Afghanistan: Mass Casualty Drill at Regional Hospital

Kunduz Regional Hospital conducted a full-scale mass casualty drill on April 16th with 250 people taking part. The drill was designed to test how ready and responsive the newly refurbished facilities will be in case of a severe emergency. The findings of the drill will be used to identify room for improvement and shortfalls in protocol and contingency plans for large-scale crisis responses.

Conducted in response to a campaign by the World Health Organization to improve preparedness in Afghan health facilities for mass-casualty scenarios, the drill was organized and run by the Kunduz Regional Hospital management with assistance from Afghan-German Development Cooperation. The drill allowed hospital staff to familiarize themselves with the new layout of the hospital, where rooms are in the new facilities and procedures for emergencies. Kunduz Regional Hospital has undergone refurbishing and extension work as part of the 'Rehabilitation of Hospitals in Northern Afghanistan' project funded by the German Federal Foreign Office, managed by KfW Development Bank and implemented with technical assistance by EPOS Health Management.

Drills like these help staff learn how to maintain order when chaos breaks out, also for the benefit of patients and relatives. The need for systematic preparation, training and exercise is evident. None of the principal health facilities in Afghanistan has undertaken large-scale drills yet – despite the fact that this is an extremely important measure for preparing for large-scale emergencies. Medical staff who have experienced proper mass emergencies describe scenes of chaos. Patients are impossible to track, there is a lack of coordination and staff is not distributed to where medical attention is needed most.

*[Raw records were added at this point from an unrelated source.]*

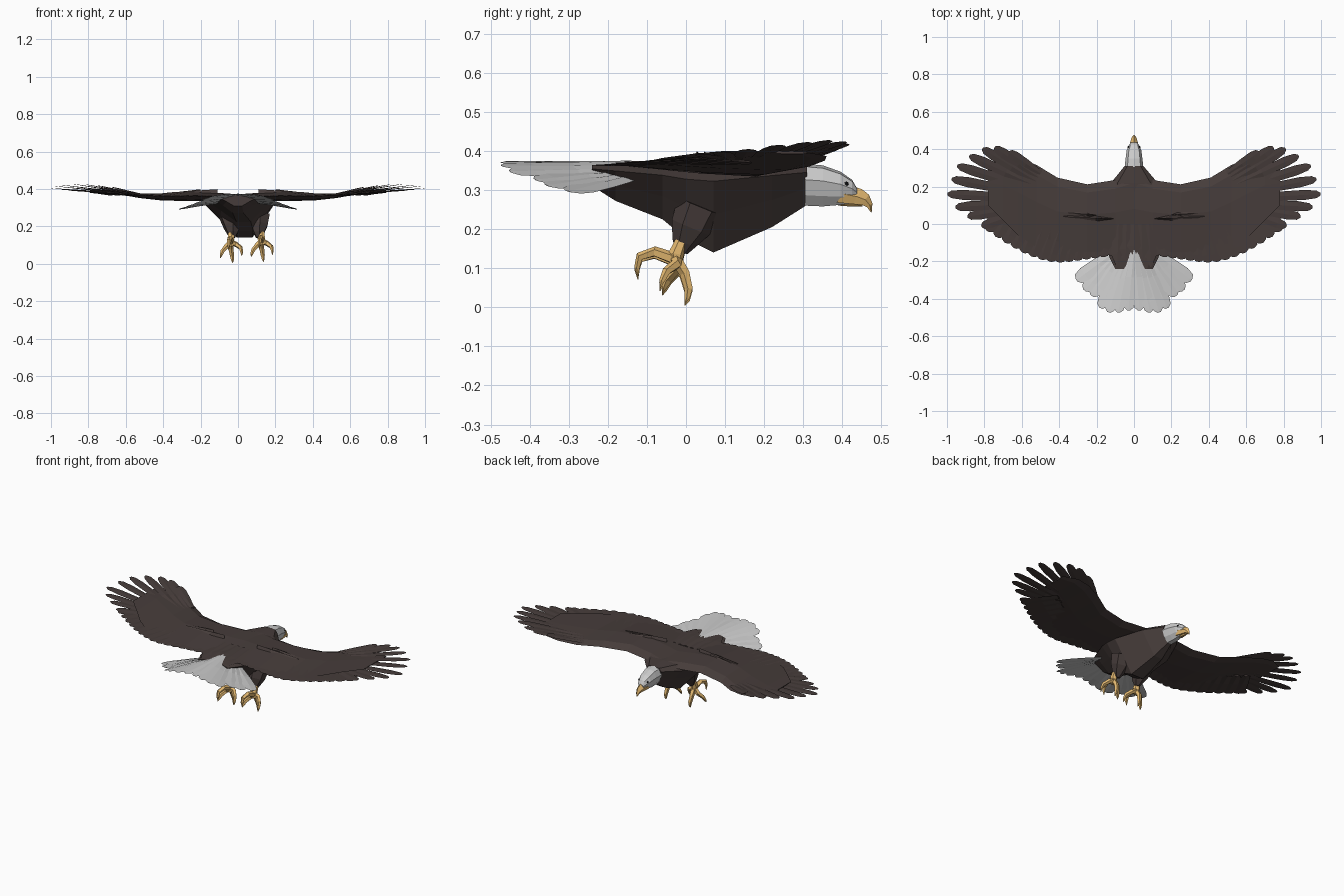
import bpy, bmesh, math
from mathutils import Vector


def material(name, rgb):
    m = bpy.data.materials.new(name)
    m.diffuse_color = (*rgb, 1)
    return m


BROWN = material("brown", (0.062, 0.046, 0.043))
WHITE = material("white", (0.6, 0.6, 0.6))
GOLD = material("gold", (0.8, 0.5, 0.17))
BLACK = material("black", (0.01, 0.01, 0.012))


def finish(name, bm, mat):
    bmesh.ops.remove_doubles(bm, verts=bm.verts, dist=1e-5)
    bmesh.ops.recalc_face_normals(bm, faces=bm.faces)
    me = bpy.data.meshes.new(name)
    bm.to_mesh(me)
    bm.free()
    me.materials.append(mat)
    ob = bpy.data.objects.new(name, me)
    bpy.context.collection.objects.link(ob)
    return ob


def loft(bm, rings):
    vs = [[bm.verts.new(p) for p in r] for r in rings]
    n = len(vs[0])
    for a, b in zip(vs, vs[1:]):
        for i in range(n):
            bm.faces.new((a[i], a[(i + 1) % n], b[(i + 1) % n], b[i]))
    bm.faces.new(vs[0][::-1])
    bm.faces.new(vs[-1])


def tube(bm, pts, radii, n=5):
    pts = [Vector(p) for p in pts]
    rings = []
    for i, p in enumerate(pts):
        d = (pts[min(i + 1, len(pts) - 1)] - pts[max(i - 1, 0)]).normalized()
        u = d.cross(Vector((1, 0.13, 0.07))).normalized()
        v = d.cross(u)
        rings.append([p + radii[i] * (u * math.cos(2 * math.pi * k / n) + v * math.sin(2 * math.pi * k / n))
                      for k in range(n)])
    loft(bm, rings)


BLADE = ((0, 0.6), (0.45, 0.9), (0.8, 1.0), (0.95, 0.75), (1, 0.25))
LEAF = ((0, 0.05), (0.35, 0.8), (0.6, 1.0), (1, 0.05))


def feather(bm, root, tip, w, thick=0.004, slope=0.0, shape=BLADE):
    # Flat blade with a raised quill, tilted sideways by slope (dz/dx)
    root, tip = Vector(root), Vector(tip)
    d = tip - root
    side = d.cross(Vector((0, 0, 1))).normalized()
    side.z = side.x * slope
    rings = []
    for t, f in shape:
        c = root + d * t
        h = Vector((0, 0, thick * (1.15 - t)))
        rings.append([c + side * w * f / 2, c + h, c - side * w * f / 2, c - h])
    loft(bm, rings)


HEAD = ((0, 1), (0.7, 0.93), (1, 0.62), (0.75, 0.25), (0.3, 0))
TORSO = ((0, 1), (0.7, 0.97), (1, 0.8), (0.62, 0.42), (0.22, 0))


def section(y, cx, w, top, bot, prof=TORSO):
    # Nine-sided body ring, its keel shifted sideways by cx
    ring = list(prof) + [(-a, b) for a, b in prof[:0:-1]]
    return [(a * w + cx * (1 - b), y, bot + (top - bot) * b) for a, b in ring]


# Body
bm = bmesh.new()
loft(bm, [section(*s) for s in (
    (0.31, 0, 0.05, 0.366, 0.262), (0.22, 0.01, 0.125, 0.37, 0.205), (0.07, 0.035, 0.19, 0.368, 0.14),
    (0.0, 0.04, 0.19, 0.366, 0.175), (-0.06, 0.03, 0.175, 0.366, 0.225), (-0.18, 0, 0.13, 0.368, 0.272),
    (-0.24, 0, 0.1, 0.365, 0.31))])
finish("body", bm, BROWN)

# Thighs
bm = bmesh.new()
for x, top in ((-0.03, -0.045), (0.112, 0.115)):
    tube(bm, [(top, 0.035, 0.26), (x, 0.012, 0.205), (x, -0.005, 0.165), (x, -0.012, 0.14)],
         [0.06, 0.052, 0.032, 0.016], 6)
finish("thighs", bm, BROWN)

# Head
bm = bmesh.new()
loft(bm, [section(*s, HEAD) for s in (
    (0.305, 0, 0.05, 0.367, 0.26), (0.35, 0, 0.045, 0.363, 0.258), (0.395, 0, 0.039, 0.347, 0.262),
    (0.425, 0, 0.026, 0.326, 0.266), (0.437, 0, 0.016, 0.305, 0.275))])
finish("head", bm, WHITE)

# Beak: hooked upper bill and lower bill
bm = bmesh.new()
loft(bm, [[(0, y1, z1), (w, (y1 + y2) / 2, (z1 + z2) / 2), (w * 0.8, y2, z2), (-w * 0.8, y2, z2),
           (-w, (y1 + y2) / 2, (z1 + z2) / 2)] for y1, z1, y2, z2, w in (
    (0.42, 0.312, 0.385, 0.268, 0.029), (0.45, 0.302, 0.425, 0.264, 0.02), (0.468, 0.288, 0.45, 0.262, 0.014),
    (0.477, 0.266, 0.463, 0.256, 0.008), (0.475, 0.243, 0.473, 0.243, 0.002))])
tube(bm, [(0, 0.39, 0.272), (0, 0.43, 0.266), (0, 0.452, 0.261)], [0.012, 0.009, 0.003])
finish("beak", bm, GOLD)

# Eyes
bm = bmesh.new()
for s in (-1, 1):
    r = bmesh.ops.create_icosphere(bm, subdivisions=1, radius=0.006)
    bmesh.ops.translate(bm, verts=r["verts"], vec=(s * 0.029, 0.411, 0.316))
finish("eyes", bm, BLACK)

# Wings: x, leading y, trailing y, middle z, half thickness
STATIONS = ((0.0, 0.27, -0.15, 0.358, 0.014), (0.1, 0.235, -0.15, 0.357, 0.022), (0.25, 0.212, -0.15, 0.361, 0.026),
            (0.41, 0.248, -0.155, 0.358, 0.019), (0.52, 0.315, -0.125, 0.364, 0.013), (0.62, 0.355, -0.06, 0.378, 0.01),
            (0.7, 0.36, 0.02, 0.389, 0.008), (0.78, 0.32, 0.1, 0.396, 0.004))
PRIMARIES = ((0.67, 0.385, 0.41), (0.745, 0.41, 0.418), (0.81, 0.403, 0.424), (0.88, 0.365, 0.427), (0.945, 0.312, 0.422),
             (0.975, 0.24, 0.415), (0.998, 0.16, 0.404), (0.955, 0.09, 0.398), (0.89, 0.04, 0.391), (0.815, -0.012, 0.385))
for s, label in ((-1, "left"), (1, "right")):
    bm = bmesh.new()
    rings = []
    for x, le, te, z, t in STATIONS:
        c = le - te
        rings.append([(s * x, le, z - t * 0.3), (s * x, le - 0.12 * c, z + t * 0.7), (s * x, le - 0.45 * c, z + t),
                      (s * x, te, z + 0.004), (s * x, le - 0.5 * c, z - t * 0.7), (s * x, le - 0.12 * c, z - t)])
    loft(bm, rings)
    finish(label + "_wing", bm, BROWN)

    # Flight feathers fan out at the wing tip, then run along the trailing edge
    bm = bmesh.new()
    for i, (x, y, z) in enumerate(PRIMARIES):
        k = i / 9
        feather(bm, (s * (0.5 + 0.08 * k), 0.27 - 0.2 * k, 0.366 + 0.001 * i), (s * x, y, z), 0.054, 0.005, s * 0.05)
    for i in range(15):
        k = i / 14
        x = 0.78 - 0.66 * k
        y = -0.04 - 0.165 * math.sin(min(1, k * 1.7) * math.pi / 2) + 0.035 * max(0, k - 0.6) / 0.4
        feather(bm, (s * (x - 0.1 + 0.08 * k), y + 0.2, 0.37 - 0.006 * k), (s * x, y, 0.382 - 0.02 * min(1, k * 2)),
                0.072, 0.005)
    finish(label + "_flight_feathers", bm, BROWN)

    # Shoulder covert ridges on the back
    bm = bmesh.new()
    for x0, x1, y in ((0.11, 0.38, 0.04), (0.2, 0.35, 0.06)):
        feather(bm, (s * x0, y - 0.012, 0.376), (s * x1, y, 0.378), 0.045, 0.02, 0, LEAF)
    finish(label + "_shoulder_coverts", bm, BROWN)

# Back feathers overlapping the tail
bm = bmesh.new()
for x, y in ((0, -0.17), (0.045, -0.19), (-0.045, -0.19), (0.09, -0.23), (-0.09, -0.23)):
    feather(bm, (x * 0.9, 0.0, 0.368), (x, y, 0.373 - abs(x) * 0.1), 0.075, 0.006, 0, ((0, 0.6), (0.7, 1), (1, 0.08)))
finish("back_feathers", bm, BROWN)

# Tail fan, drooping to the sides
bm = bmesh.new()
TAIL = ((0.03, -0.462, 0.373), (0.085, -0.473, 0.37), (0.135, -0.472, 0.362), (0.178, -0.45, 0.347),
        (0.225, -0.385, 0.326), (0.265, -0.355, 0.311), (0.308, -0.3, 0.296))
for s in (-1, 1):
    for i, (x, y, z) in enumerate(TAIL):
        feather(bm, (s * 0.015 * i, -0.14, 0.368 - 0.006 * i), (s * x, y, z), 0.066 + 0.002 * i, 0.006,
                -s * min(0.4, 0.02 + 0.12 * i))
finish("tail", bm, WHITE)

# Feet: shank and four curled talons each
TOES = (((-0.025, 0.0, -0.025), (-0.045, -0.02, -0.05), (-0.056, -0.035, -0.085)),
        ((0.0, 0.022, -0.035), (0.006, 0.032, -0.075), (0.01, 0.022, -0.112)),
        ((0.028, 0.0, -0.012), (0.052, -0.025, -0.03), (0.058, -0.042, -0.075)),
        ((-0.004, -0.055, 0.02), (-0.01, -0.093, 0.008), (-0.012, -0.098, -0.045)))
for name, x, z in (("left_foot", -0.038, 0.116), ("right_foot", 0.126, 0.122)):
    bm = bmesh.new()
    hub = Vector((x, -0.025, z))
    tube(bm, [(x, -0.012, 0.168), hub + Vector((0, 0, 0.015)), hub - Vector((0, 0, 0.022))], [0.016, 0.02, 0.014], 6)
    for toe in TOES:
        a, b, c = (hub + Vector(p) for p in toe)
        tube(bm, [hub, a, b, b.lerp(c, 0.5) + (b - a) * 0.12, c], [0.016, 0.014, 0.0115, 0.0075, 0.001])
    finish(name, bm, GOLD)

The exercise simulated an explosion leading to surgical injuries, burns, asthmatic attacks and cardiovascular problems with a total of 120 people and was covered by national media. A camera team was able to document the drill in otherwise sterile medical environments that are normally inaccessible. The camera team also interviewed participants after the exercise. The documentation can be used for future training purposes.